From a marketing standpoint, this worked out very well for TransLink. Faced with a scandal that threatened to derail what was meant to be a fun campaign, they acted swiftly to cut ties with Freeman. They then capitalized on a seemingly minor social media interaction to secure Seth Rogen’s services and save the campaign. The actor, meanwhile, has earned some bonus goodwill by helping out his hometown.

The very public nature of the story also counted in their favour. The fact it all originated on social media meant people were able to follow the process all the way through and excitement for the campaign has surely benefited as a result.

Marketing Fail: Heinz

Canned food giant Heinz got into some hot water over one of its recent ads which was banned in the UK for breaching advertising code. It depicted a couple comparing the nutritional content of a can of baked beans with a protein shake.

The offending commercial featured a man drinking a protein shake after exercising and telling his family about its health benefits. His partner then takes her bowl of baked beans out of the microwave, with a caption on the screen explaining the beans are high in protein and fibre and low in fat.

It was actually Heinz’s second attempt at comparing its beans to a protein shake after a previous version was banned by the Advertising Standards Agency last year.

The company took a gamble by trying to salvage its first failed campaign but it blew up in its face once again.

The bold claims seemingly being made in this marketing concept perhaps meant it was doomed from the outset. Going from baked beans to health shakes is a huge mental hurdle for consumers to get over. We get that it’s meant to be ironic but we just don’t know who this ad is aimed at.
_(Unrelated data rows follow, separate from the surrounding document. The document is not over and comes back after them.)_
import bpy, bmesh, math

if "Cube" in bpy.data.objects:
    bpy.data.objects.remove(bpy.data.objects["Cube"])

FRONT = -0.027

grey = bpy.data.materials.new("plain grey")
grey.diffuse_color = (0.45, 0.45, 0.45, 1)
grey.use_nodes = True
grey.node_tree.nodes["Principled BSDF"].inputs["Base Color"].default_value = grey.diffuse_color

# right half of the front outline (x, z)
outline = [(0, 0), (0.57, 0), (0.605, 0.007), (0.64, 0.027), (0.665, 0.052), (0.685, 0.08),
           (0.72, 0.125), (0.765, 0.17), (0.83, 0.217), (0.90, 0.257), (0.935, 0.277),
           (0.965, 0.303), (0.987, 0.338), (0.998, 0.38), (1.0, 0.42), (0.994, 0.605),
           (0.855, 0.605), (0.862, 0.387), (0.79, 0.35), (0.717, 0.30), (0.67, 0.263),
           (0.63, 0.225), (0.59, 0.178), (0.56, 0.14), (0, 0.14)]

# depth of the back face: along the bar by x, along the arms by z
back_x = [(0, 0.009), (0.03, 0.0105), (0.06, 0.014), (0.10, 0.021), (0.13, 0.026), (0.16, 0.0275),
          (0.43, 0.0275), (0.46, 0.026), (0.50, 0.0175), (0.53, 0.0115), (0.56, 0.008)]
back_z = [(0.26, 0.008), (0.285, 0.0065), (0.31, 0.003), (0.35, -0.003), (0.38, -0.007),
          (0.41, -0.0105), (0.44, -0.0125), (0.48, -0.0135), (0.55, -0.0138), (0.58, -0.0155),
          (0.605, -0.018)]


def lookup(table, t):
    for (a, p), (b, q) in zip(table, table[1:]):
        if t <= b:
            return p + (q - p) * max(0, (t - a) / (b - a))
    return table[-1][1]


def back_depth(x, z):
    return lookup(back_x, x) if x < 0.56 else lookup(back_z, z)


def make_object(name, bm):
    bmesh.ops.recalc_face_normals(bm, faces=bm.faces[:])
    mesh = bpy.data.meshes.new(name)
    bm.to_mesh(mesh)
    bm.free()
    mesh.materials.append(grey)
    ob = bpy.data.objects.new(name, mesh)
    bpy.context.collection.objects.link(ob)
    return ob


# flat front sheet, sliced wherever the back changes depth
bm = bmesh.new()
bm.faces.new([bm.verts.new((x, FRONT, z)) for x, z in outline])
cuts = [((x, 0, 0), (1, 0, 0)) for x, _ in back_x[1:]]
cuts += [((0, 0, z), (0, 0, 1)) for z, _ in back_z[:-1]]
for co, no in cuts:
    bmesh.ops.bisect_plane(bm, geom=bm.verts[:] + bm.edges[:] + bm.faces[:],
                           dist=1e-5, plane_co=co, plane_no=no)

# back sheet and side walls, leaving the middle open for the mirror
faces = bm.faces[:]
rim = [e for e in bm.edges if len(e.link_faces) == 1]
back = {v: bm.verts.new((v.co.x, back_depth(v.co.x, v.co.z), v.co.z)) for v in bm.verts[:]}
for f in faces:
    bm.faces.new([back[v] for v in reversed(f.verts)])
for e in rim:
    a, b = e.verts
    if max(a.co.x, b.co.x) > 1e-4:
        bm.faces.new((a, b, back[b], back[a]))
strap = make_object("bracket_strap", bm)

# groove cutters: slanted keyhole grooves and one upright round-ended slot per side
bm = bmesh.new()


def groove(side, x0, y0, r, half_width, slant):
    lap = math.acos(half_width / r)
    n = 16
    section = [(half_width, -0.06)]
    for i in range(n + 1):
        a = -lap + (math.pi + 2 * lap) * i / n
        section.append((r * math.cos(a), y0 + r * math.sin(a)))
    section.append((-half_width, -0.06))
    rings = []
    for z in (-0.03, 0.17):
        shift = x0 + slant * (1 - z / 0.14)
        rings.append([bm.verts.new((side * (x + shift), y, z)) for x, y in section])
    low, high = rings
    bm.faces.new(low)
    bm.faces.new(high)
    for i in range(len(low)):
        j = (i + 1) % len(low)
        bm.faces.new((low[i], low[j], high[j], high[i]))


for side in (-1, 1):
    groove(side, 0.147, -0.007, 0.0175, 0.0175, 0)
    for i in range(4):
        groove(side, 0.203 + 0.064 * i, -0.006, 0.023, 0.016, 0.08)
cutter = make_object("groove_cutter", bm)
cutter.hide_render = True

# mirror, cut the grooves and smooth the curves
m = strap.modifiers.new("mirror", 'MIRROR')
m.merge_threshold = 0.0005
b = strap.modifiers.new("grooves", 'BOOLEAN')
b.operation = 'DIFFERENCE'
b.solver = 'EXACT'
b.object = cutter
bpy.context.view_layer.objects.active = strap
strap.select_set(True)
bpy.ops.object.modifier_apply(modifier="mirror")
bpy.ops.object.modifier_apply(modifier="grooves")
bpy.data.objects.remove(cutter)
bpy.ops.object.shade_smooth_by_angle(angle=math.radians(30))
Baked beans are never going to be as popular among health junkies as faddy foods like kale or avocado. If they were targeting mums with this ad, do they really expect them to believe eating canned beans will suddenly turn them into a swimsuit model?

advertising, brands, marketing, marketing win/marketing fail